However, the man who’d served as the team’s offensive coordinator since 2018 opted for a change of scenery after the victory, as Eric Bieniemy accepted the same role with the Commanders after agreeing to interview with Washington after The Big Game.

While most people would view that pivot as a downgrade, Bieniemy is taking a somewhat calculated risk by joining forces with Ron Rivera in the hopes of disproving the notion the bulk of his success can actually be attributed to the acumen of Andy Reid and the talents of Patrick Mahomes.

Plenty of people have suggested racism has played a role in Bieniemy’s inability to land one of the head coaching jobs he’s been a candidate for in recent years, but there are many others who’ve argued that the aforementioned perception (and disputed rumors concerning his underwhelming interview skills) has been a major factor.

As a result, his new job with the Commanders seems to have the potential to make or break his career—and there’s one man who played underneath him who seems to be very pessimistic about how things will pan out in Washington.

LeSean McCoy got to experience Bieniemy’s approach to running an NFL offense during his one and only season with the Chiefs in 2019, and he has not been shy about criticizing the OC for a coaching strategy he was decidedly not a fan of.

On Monday, the retired running back declined to hold back while discussing Bieniemy’s defection, and it’s safe to say he doesn’t have high hopes for the Commanders offense.

Here’s what he had to say:

“What’s his value? What makes him a good offensive coordinator? See, the problem is a lot of these people who go on social media—’Oh, he should be the guy for the job’—they haven’t played there. They’re not in the locker room.

I’ve been in the rooms where he’s coaching, and he has nothing to do with the pass game at all, right? When the plays are designed? That’s Andy Reid!…

When I’m asked about Eric Bieniemy, what makes him good? When we watched the film in practices and we correct—the wide receivers, the running backs, the quarterbacks—he doesn’t talk in there. Andy Reid talks in there. He may say things to the running backs because he’s an ex-running back coach, but he has no real responsibility. 

Now you go from the Chiefs—where you can hide behind Patrick Mahomes and Andy Reid—to Washington where you’ve got to call plays?
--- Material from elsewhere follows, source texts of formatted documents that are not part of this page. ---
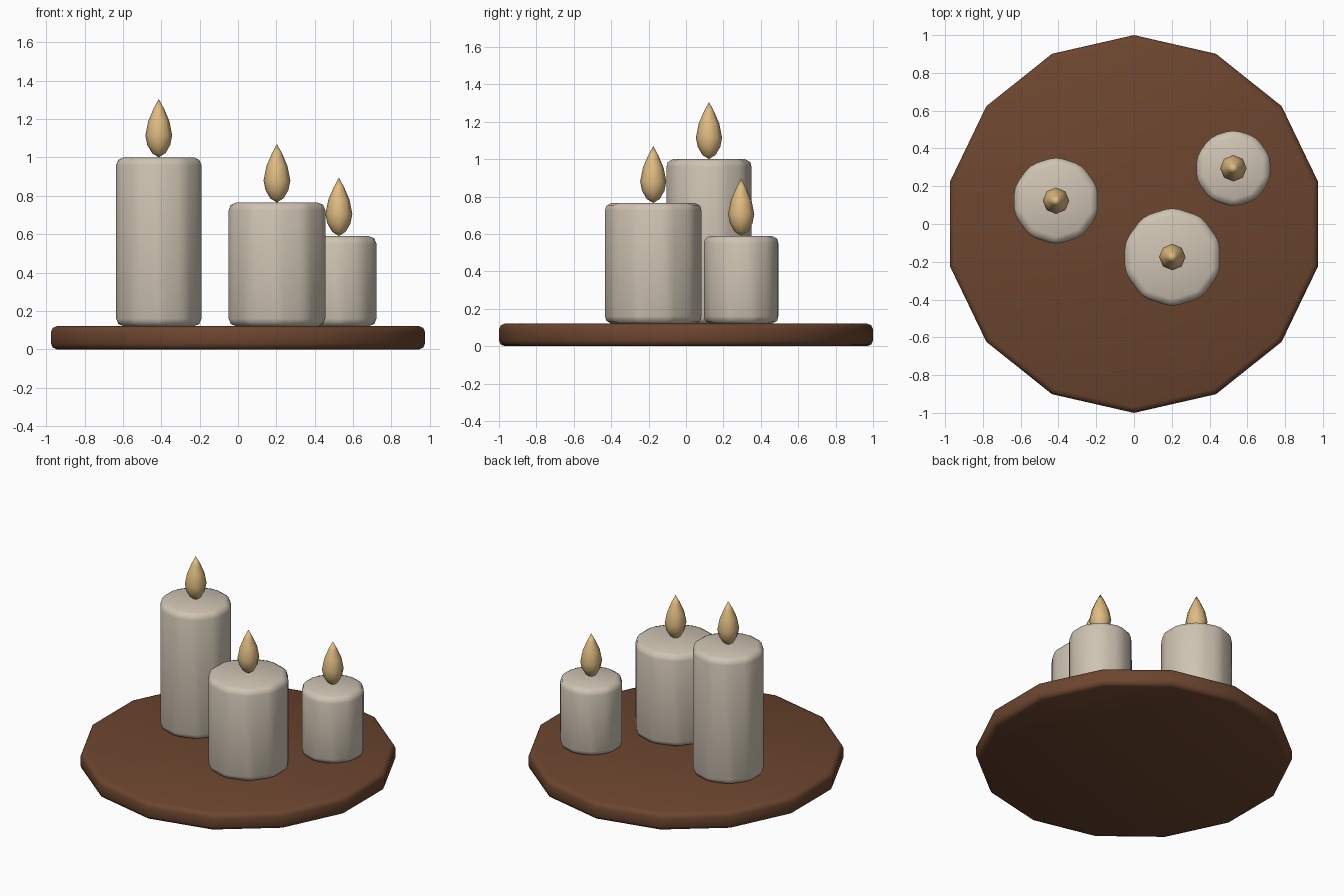
import bpy, bmesh, math
from mathutils import Vector

cube = bpy.data.objects.get("Cube")
if cube:
    bpy.data.objects.remove(cube, do_unlink=True)


def material(name, rgb, roughness):
    mat = bpy.data.materials.new(name)
    mat.use_nodes = True
    mat.diffuse_color = (*rgb, 1)
    shader = mat.node_tree.nodes["Principled BSDF"]
    shader.inputs["Base Color"].default_value = (*rgb, 1)
    shader.inputs["Roughness"].default_value = roughness
    return mat


WOOD = material("brown wood", (0.15, 0.06, 0.028), 0.7)
WAX = material("cream wax", (0.62, 0.55, 0.45), 0.6)
FLAME = material("amber flame", (0.74, 0.50, 0.22), 0.5)


def finish(name, bm, mat, location):
    mesh = bpy.data.meshes.new(name)
    bmesh.ops.recalc_face_normals(bm, faces=bm.faces)
    bm.to_mesh(mesh)
    bm.free()
    mesh.materials.append(mat)
    mesh.shade_smooth()
    obj = bpy.data.objects.new(name, mesh)
    obj.location = location
    bpy.context.collection.objects.link(obj)
    return obj


def rounded_prism(name, sides, radius, bottom, top, bevel, mat, x=0, y=0):
    """Low-poly cylinder; the bevel rounds only edges sharper than 30 degrees."""
    bm = bmesh.new()
    bmesh.ops.create_cone(bm, cap_ends=True, segments=sides, radius1=radius,
                          radius2=radius, depth=top - bottom)
    obj = finish(name, bm, mat, (x, y, (bottom + top) / 2))
    mod = obj.modifiers.new("rounded edges", "BEVEL")
    mod.width = bevel
    mod.segments = 2
    mod.limit_method = "ANGLE"
    mod.angle_limit = math.radians(30)


# Teardrop outline as (radius, height)
TEARDROP = [(0, 0), (0.035, 0.022), (0.06, 0.065), (0.07, 0.115),
            (0.055, 0.19), (0.027, 0.255), (0, 0.305)]


def flame(name, x, y, z):
    bm = bmesh.new()
    verts = [bm.verts.new((r, 0, h)) for r, h in TEARDROP]
    edges = [bm.edges.new(pair) for pair in zip(verts, verts[1:])]
    bmesh.ops.spin(bm, geom=verts + edges, cent=Vector(), axis=(0, 0, 1),
                   angle=math.tau, steps=8)
    bmesh.ops.remove_doubles(bm, verts=bm.verts, dist=0.0005)
    finish(name, bm, FLAME, (x, y, z))


# Round tray
TRAY_TOP = 0.12
rounded_prism("tray", 14, 1.0, 0, TRAY_TOP, 0.03, WOOD)

# Candles with flames: name, x, y, radius, top
for name, x, y, radius, top in [("tall", -0.413, 0.123, 0.234, 1.0),
                                ("wide", 0.203, -0.175, 0.265, 0.765),
                                ("short", 0.526, 0.295, 0.206, 0.59)]:
    rounded_prism(name + "_candle", 10, radius, TRAY_TOP, top, 0.04, WAX, x, y)
    flame(name + "_flame", x, y, top)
You’ve got to run the meetings? You gotta run the installs? “

McCoy also implied Bieniemy has a fairly abrasive coaching style that has plenty of potential to rub players the wrong way:

“The other thing is adapting to the players. My first practice—I couldn’t believe it—he was dog-cussing the players. Not just the regular players—Kelce and other players—so it’s hard for me.”

This should be an interesting saga to keep an eye on.